Pediatric resident Tamar Rubinstein recalls being frustrated by not being able to get a young patient with a serious condition into the Harriet Lane Clinic at Johns Hopkins for treatment. The reason, she learned, was that both the girl and her family found themselves living in the middle of gang violence. 

“We worry about diet and exercise and patients getting all the meds they need, but they go home and their biggest fear is getting shot,” Rubinstein said. “The parents aren’t as concerned about the things we’re so concerned about.” 

The experience spurred Rubinstein to look into the epidemiology of youth violence in urban environments like East Baltimore and to explore ways in which pediatricians can help.

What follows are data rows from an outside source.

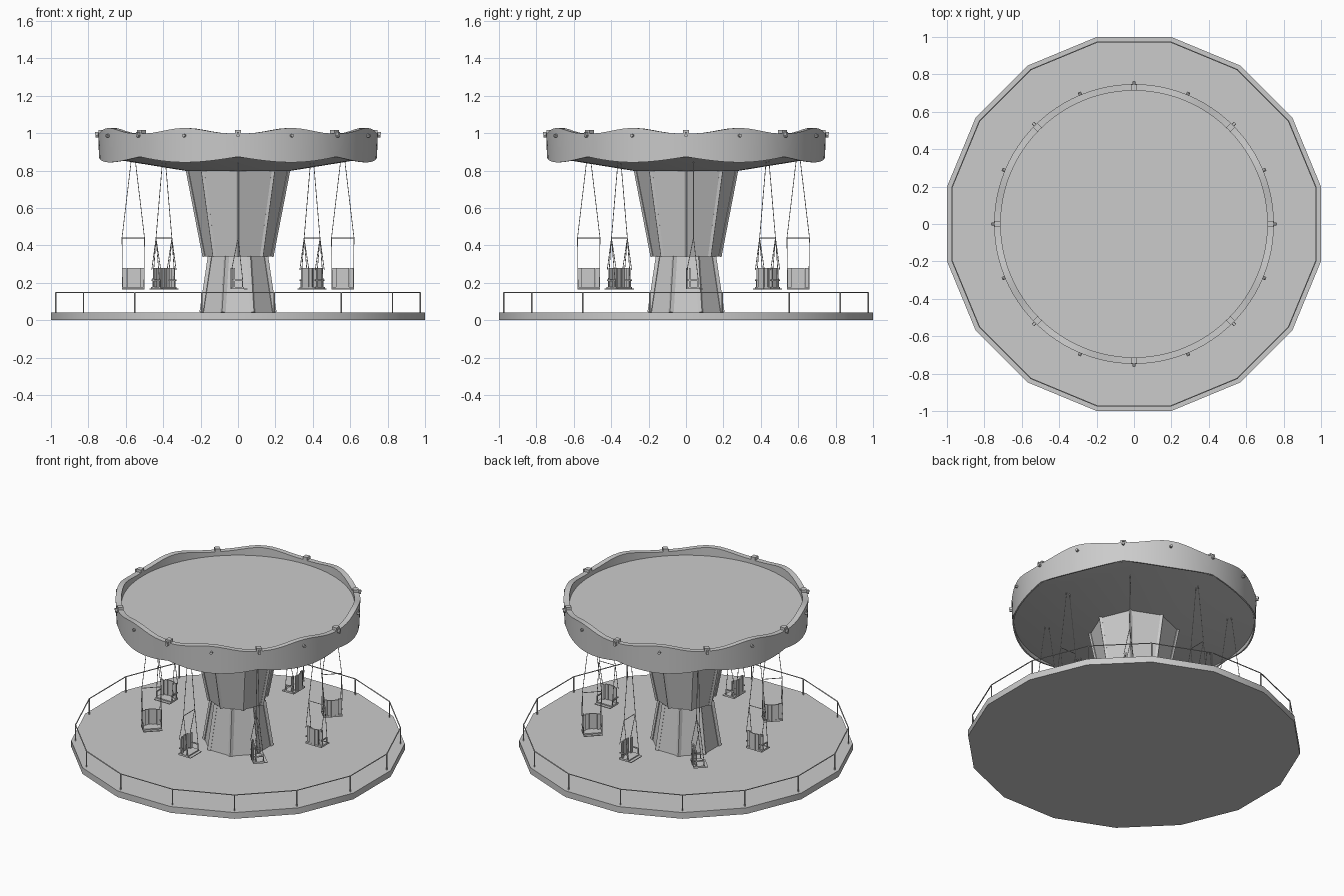
import bpy, bmesh, math
from math import sin, cos, pi, radians
from mathutils import Vector, Matrix

if "Cube" in bpy.data.objects:
    bpy.data.objects.remove(bpy.data.objects["Cube"])


def finish(bm, name, smooth=False):
    bmesh.ops.recalc_face_normals(bm, faces=bm.faces)
    me = bpy.data.meshes.new(name)
    bm.to_mesh(me)
    bm.free()
    ob = bpy.data.objects.new(name, me)
    bpy.context.collection.objects.link(ob)
    if smooth:
        bpy.context.view_layer.objects.active = ob
        ob.select_set(True)
        bpy.ops.object.shade_smooth_by_angle(angle=radians(30))
        ob.select_set(False)
    return ob


def polar(r, a, z):
    return Vector((r * cos(a), r * sin(a), z))


def bar(bm, p, q, r, n=6):
    p, q = Vector(p), Vector(q)
    d = q - p
    m = Matrix.Translation((p + q) / 2) @ d.to_track_quat('Z', 'Y').to_matrix().to_4x4()
    bmesh.ops.create_cone(bm, cap_ends=True, segments=n, radius1=r, radius2=r,
                          depth=d.length, matrix=m)


def box(bm, c, s, rot=0):
    m = Matrix.Rotation(rot, 4, 'Z') @ Matrix.Translation(c) @ Matrix.Diagonal((*s, 1))
    bmesh.ops.create_cube(bm, size=1, matrix=m)


def lathe(bm, profile, n, start=0):
    # profile of (radius, height), where height is a number or a function of angle
    rings = []
    for r, z in profile:
        angles = [start + 2 * pi * i / n for i in range(n)]
        rings.append([bm.verts.new(polar(r, a, z(a) if callable(z) else z)) for a in angles])
    for lo, hi in zip(rings, rings[1:]):
        for i in range(n):
            j = (i + 1) % n
            bm.faces.new((lo[i], lo[j], hi[j], hi[i]))
    bm.faces.new(rings[0])
    bm.faces.new(rings[-1])


# round base with sixteen sides
bm = bmesh.new()
lathe(bm, [(1.0196, 0), (1.0196, 0.042)], 16, pi / 16)
finish(bm, "base_platform", True)

# railing around the base
bm = bmesh.new()
for i in range(16):
    a, b = pi / 16 + i * pi / 8, pi / 16 + (i + 1) * pi / 8
    bar(bm, polar(0.993, a, 0.04), polar(0.993, a, 0.148), 0.004)
    bar(bm, polar(0.993, a, 0.148), polar(0.993, b, 0.148), 0.0035)
finish(bm, "railing")


# octagonal column in two tapered parts with corner ribs
def column(name, r0, z0, r1, z1, start, rib):
    bm = bmesh.new()
    lathe(bm, [(r0, z0), (r1, z1)], 8, start)
    finish(bm, name)
    bm = bmesh.new()
    for i in range(8):
        a = start + i * pi / 4
        bar(bm, polar(r0, a, z0), polar(r1, a, z1), rib, 4)
    finish(bm, name + "_ribs")


column("lower_column", 0.208, 0.042, 0.16, 0.34, pi / 8, 0.015)
column("upper_column", 0.178, 0.34, 0.268, 0.805, 0, 0.012)


# canopy: cone underneath, scalloped skirt around, flat disc on top
def skirt_low(a):
    return 0.874 - 0.03 * abs(sin(4 * a))


def skirt_high(a):
    return 0.998 + 0.03 * (0.5 - 0.5 * cos(8 * a)) ** 1.4


bm = bmesh.new()
lathe(bm, [(0.27, 0.797), (0.733, 0.872), (0.734, skirt_low), (0.743, skirt_low),
           (0.748, skirt_high), (0.713, skirt_high), (0.713, 0.97)], 96)
finish(bm, "canopy", True)

# bolts and brackets on the canopy rim
bm = bmesh.new()
for i in range(16):
    a = i * pi / 8
    bar(bm, polar(0.74, a, 0.987), polar(0.763, a, 0.987), 0.009, 8)
    if i % 2 == 0:
        box(bm, (0.73, 0, 1.0), (0.034, 0.032, 0.034), a)
        box(bm, (0.752, 0, 1.0), (0.026, 0.012, 0.012), a)
finish(bm, "rim_bolts")

# eight hanging swings, facing along the direction of travel
for i in range(8):
    a = i * pi / 4
    place = Matrix.Translation((0.56 * cos(a), 0.56 * sin(a) + 0.04, 0)) @ Matrix.Rotation(a, 4, 'Z')
    bm = bmesh.new()
    for s in (-1, 1):
        bar(bm, (s * 0.01, 0, 0.86), (s * 0.06, 0, 0.44), 0.002, 5)
        bar(bm, (s * 0.06, 0, 0.44), (s * 0.058, -0.034, 0.27), 0.002, 5)
        bar(bm, (s * 0.06, 0, 0.44), (s * 0.058, 0.025, 0.215), 0.002, 5)
    bar(bm, (-0.06, 0, 0.44), (0.06, 0, 0.44), 0.0025, 6)
    finish(bm, "swing_ropes").matrix_world = place
    bm = bmesh.new()
    box(bm, (0, -0.002, 0.172), (0.118, 0.07, 0.012))
    for k in range(5):
        # slats wrap slightly around the sitter
        y = -0.036 + 0.004 * (k - 2) ** 2
        box(bm, (-0.047 + k * 0.0235, y, 0.224), (0.0225, 0.008, 0.112))
    for s in (-1, 1):
        box(bm, (s * 0.057, -0.004, 0.213), (0.005, 0.062, 0.008))
        box(bm, (s * 0.057, 0.025, 0.195), (0.005, 0.006, 0.04))
    box(bm, (0, 0.042, 0.168), (0.118, 0.02, 0.005))
    finish(bm, "swing_seat").matrix_world = place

Among her findings culled from the Centers for Disease Control and Prevention (CDC) and other sources, which she recently shared at Children’s Center Grand Rounds – 

  • In this country, 60 percent of children are either victims of violence or have witnessed a violent event. 
  • The majority of victims of gang violence are African American and Hispanic males 12 to 19 years of age.  
  • Homicide is the 2nd leading cause of death in Americans 13 to 21 year of age, and the leading cause of death in African American males ages 13 to 21. 
  • In 2008, 23 percent of homicide victims were younger than 20 years old.  
  • Homicides in Baltimore declined from 353 in 1993 to 223 in 2010, but East Baltimore saw an increase in homicides over the past two years.    

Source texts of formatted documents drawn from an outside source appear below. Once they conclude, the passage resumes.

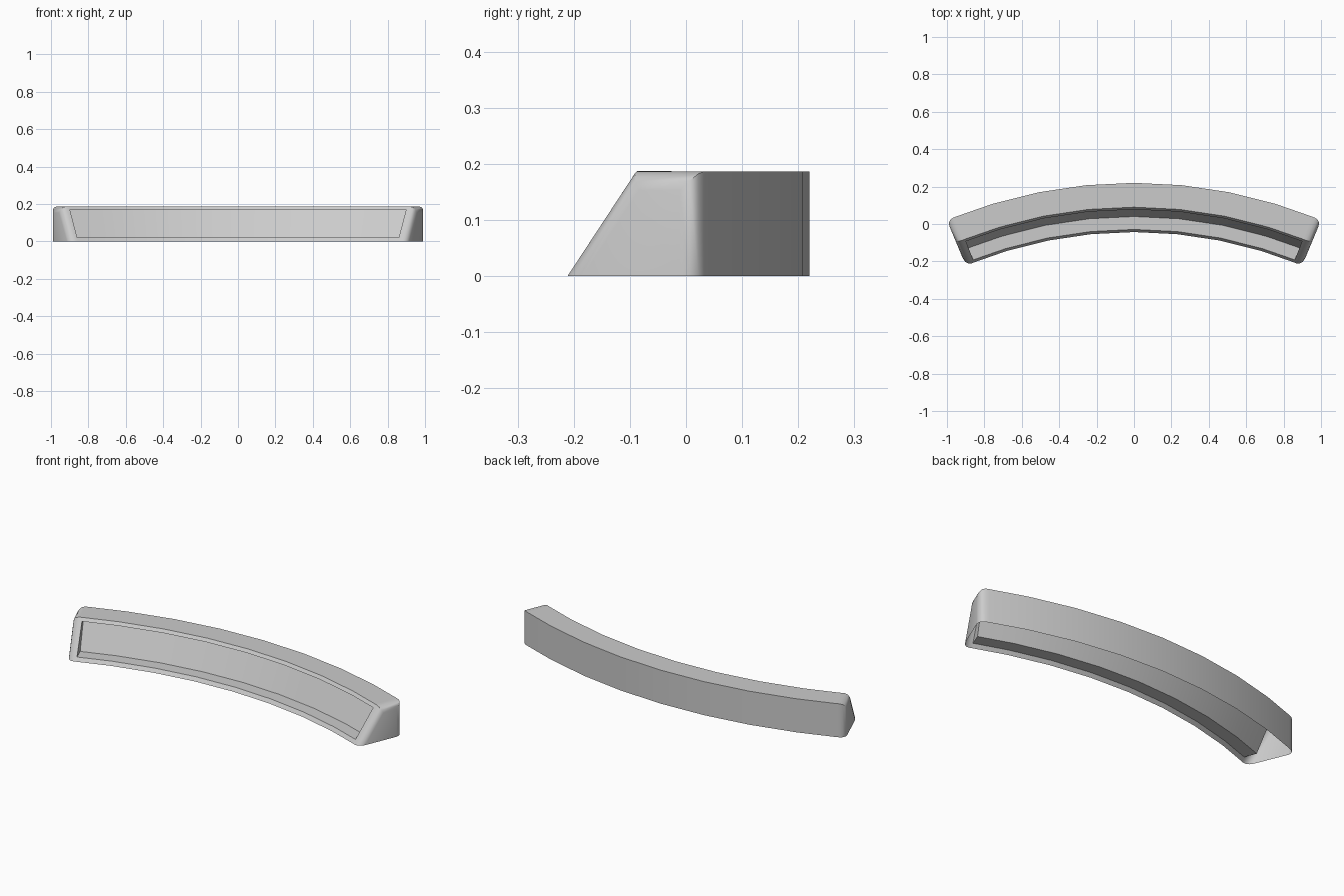
import bpy, bmesh, math

if "Cube" in bpy.data.objects:
    bpy.data.objects.remove(bpy.data.objects["Cube"])

END = 22.62      # half sweep of the arc, degrees
OPEN = 21.45     # half sweep of the recess
CY = -2.38       # arc centre on y
H = 0.187

# cross-section points: name -> (radius, height)
P = dict(B=(2.60, 0), T=(2.60, H), F=(2.47, H), G=(2.337, 0),
         U=(2.458, 0.17), L=(2.351, 0.02),
         PU=(2.49, 0.17), PL=(2.42, 0.02))

angles = [-END, -OPEN] + [END * k / 4 for k in range(-3, 4)] + [OPEN, END]
last = len(angles) - 1
bm = bmesh.new()
secs = []
for i, a in enumerate(angles):
    t = math.radians(a)
    names = "BTFG" if i in (0, last) else P
    secs.append({n: bm.verts.new((P[n][0] * math.sin(t), CY + P[n][0] * math.cos(t), P[n][1]))
                 for n in names})

def strip(a, b, chain):
    for p, q in zip(chain, chain[1:]):
        bm.faces.new((a[p], b[p], b[q], a[q]))

# back wall, top, front frame and recess; the underside stays open
for i in range(last):
    a, b = secs[i], secs[i + 1]
    if 0 < i < last - 1:
        strip(a, b, ["B", "T", "F", "U", "PU", "PL", "L", "G"])
    else:
        strip(a, b, ["B", "T", "F"])
        e, n = (a, b) if i == 0 else (b, a)
        bm.faces.new((e["F"], n["F"], n["U"], n["L"], n["G"], e["G"]))

# recess end walls
for s in (secs[1], secs[-2]):
    bm.faces.new([s[n] for n in ("U", "PU", "PL", "L")])

# end caps with rounded rims
rims = []
for s in (secs[0], secs[-1]):
    bm.faces.new([s[n] for n in "BTFG"])
    rims += [bm.edges.get((s[p], s[q])) for p, q in ("BT", "TF", "FG")]
bmesh.ops.recalc_face_normals(bm, faces=bm.faces)
bmesh.ops.bevel(bm, geom=rims, offset=0.034, segments=3, profile=0.5,
                affect='EDGES', clamp_overlap=True)
bmesh.ops.recalc_face_normals(bm, faces=bm.faces)

me = bpy.data.meshes.new("curved_trim")
bm.to_mesh(me)
bm.free()
ob = bpy.data.objects.new("curved_trim", me)
bpy.context.collection.objects.link(ob)
bpy.context.view_layer.objects.active = ob
ob.select_set(True)
bpy.ops.object.shade_smooth_by_angle(angle=math.radians(32))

What are the effects on children and adolescents? Rubinstein noted an increased risk of – 

  • Psychological distress, including anxiety and depression 
  • Substance use and abuse 
  • Intent to use violence, and 
  • Participation in gang activity. 

In a survey of 700 adolescents exposed to community violence, Rubinstein said, 22 percent either belonged to or expressed interest in joining a gang. The strongest associations with the frequency that these youth used violence or carried weapons were multiple substance use and lifetime exposure to violence and victimization (Journal of Pediatrics 2000:137;707-713). 

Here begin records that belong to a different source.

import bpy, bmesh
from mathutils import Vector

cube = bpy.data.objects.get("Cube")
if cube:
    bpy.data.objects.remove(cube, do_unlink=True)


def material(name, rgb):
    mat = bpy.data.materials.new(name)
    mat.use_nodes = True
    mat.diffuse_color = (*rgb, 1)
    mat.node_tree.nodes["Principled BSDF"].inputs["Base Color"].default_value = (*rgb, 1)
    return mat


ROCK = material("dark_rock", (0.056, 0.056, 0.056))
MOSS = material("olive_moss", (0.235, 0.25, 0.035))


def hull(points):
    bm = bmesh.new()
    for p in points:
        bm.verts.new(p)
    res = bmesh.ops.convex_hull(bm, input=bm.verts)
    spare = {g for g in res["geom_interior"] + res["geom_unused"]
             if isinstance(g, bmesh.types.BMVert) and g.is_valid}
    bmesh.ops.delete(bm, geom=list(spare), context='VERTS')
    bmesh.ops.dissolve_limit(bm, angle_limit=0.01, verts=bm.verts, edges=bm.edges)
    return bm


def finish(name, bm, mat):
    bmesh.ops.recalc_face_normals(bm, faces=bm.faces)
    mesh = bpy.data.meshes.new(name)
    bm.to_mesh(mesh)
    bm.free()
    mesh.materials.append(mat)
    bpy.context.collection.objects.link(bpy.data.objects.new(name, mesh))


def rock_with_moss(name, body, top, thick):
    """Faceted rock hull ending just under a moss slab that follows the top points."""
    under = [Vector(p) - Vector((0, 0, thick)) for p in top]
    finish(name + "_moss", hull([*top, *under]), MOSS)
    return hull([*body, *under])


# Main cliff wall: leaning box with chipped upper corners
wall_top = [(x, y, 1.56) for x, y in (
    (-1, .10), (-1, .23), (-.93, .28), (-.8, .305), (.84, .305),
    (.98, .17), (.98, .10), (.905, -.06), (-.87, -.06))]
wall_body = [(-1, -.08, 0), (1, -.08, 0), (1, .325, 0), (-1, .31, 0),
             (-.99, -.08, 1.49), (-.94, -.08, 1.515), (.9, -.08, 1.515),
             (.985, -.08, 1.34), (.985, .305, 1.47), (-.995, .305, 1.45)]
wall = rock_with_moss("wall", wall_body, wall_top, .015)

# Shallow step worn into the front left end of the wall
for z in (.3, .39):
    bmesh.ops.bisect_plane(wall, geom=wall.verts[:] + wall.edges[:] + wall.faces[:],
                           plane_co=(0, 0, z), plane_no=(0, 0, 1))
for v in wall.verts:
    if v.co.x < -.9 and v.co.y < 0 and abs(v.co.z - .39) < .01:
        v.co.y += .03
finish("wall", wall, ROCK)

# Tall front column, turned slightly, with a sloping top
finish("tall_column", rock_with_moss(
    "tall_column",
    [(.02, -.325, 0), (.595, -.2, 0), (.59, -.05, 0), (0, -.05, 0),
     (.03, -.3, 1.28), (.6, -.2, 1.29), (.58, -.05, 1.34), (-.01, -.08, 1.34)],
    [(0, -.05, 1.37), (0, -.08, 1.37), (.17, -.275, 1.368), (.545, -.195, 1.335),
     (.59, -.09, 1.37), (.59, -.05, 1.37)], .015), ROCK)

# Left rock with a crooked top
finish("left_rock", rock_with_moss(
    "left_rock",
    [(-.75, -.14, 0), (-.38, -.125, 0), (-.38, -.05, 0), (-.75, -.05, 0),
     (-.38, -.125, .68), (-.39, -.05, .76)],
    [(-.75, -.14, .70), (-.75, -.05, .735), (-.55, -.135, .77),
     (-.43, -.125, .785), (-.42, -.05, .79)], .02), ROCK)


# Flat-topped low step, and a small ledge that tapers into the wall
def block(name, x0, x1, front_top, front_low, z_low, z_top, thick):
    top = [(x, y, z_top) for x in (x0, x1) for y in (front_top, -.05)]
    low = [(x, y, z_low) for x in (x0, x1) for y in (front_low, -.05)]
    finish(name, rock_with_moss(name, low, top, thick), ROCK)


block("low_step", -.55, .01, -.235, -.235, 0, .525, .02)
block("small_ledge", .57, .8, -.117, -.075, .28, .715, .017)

Noting that 44 percent of trauma incidents seen in urban emergency departments are repeat episodes (Journal of Surgical Research 2011:165;25-29), Rubinstein reported that in-hospital violence prevention initiatives like the University of Maryland Medical Center’s VIP, or Violence Intervention Program, have had an impact. Through a team of parole/probation officers, psychiatrists, social workers, trauma surgeons and tutors, VIP resulted in an 83 percent decrease among participants in repeat hospitalizations for violent injuries, a 75 percent reduction in criminal activity, and an 82 percent increase in employment (Journal of Trauma 2006:61(3);534-537). 

While violence prevention and related support and education can start in the hospital setting, Rubinstein noted, programs like VIP are secondary prevention measures. “Ideally, you want to catch them before they show up in the emergency room,” Rubinstein said. “There has to be more work in primary prevention, in pediatricians’ offices.” 

So, what can pediatricians do about youth violence? What should they screen for? 

Family conflicts, school failure, substance abuse, and victimization, Rubinstein stressed, are all risks for youth violence. When such red flags pop up in the Harriet Lane Clinic, staff bring in behavioral specialists, social workers, staff tutors and, in some cases, legal counsel. 

“These are some of the things that we try to do, and whether they are effective or not is hard to say,” Rubinstein said. “Regardless of how effective we are we have to at least acknowledge the problem and try to find ways to ensure younger kids don’t fall into the same cycle.” 

For more information, visit the Center for the Prevention of Youth Violence at the Johns Hopkins Bloomberg School of Public Health, and the CDC’s website on violence prevention.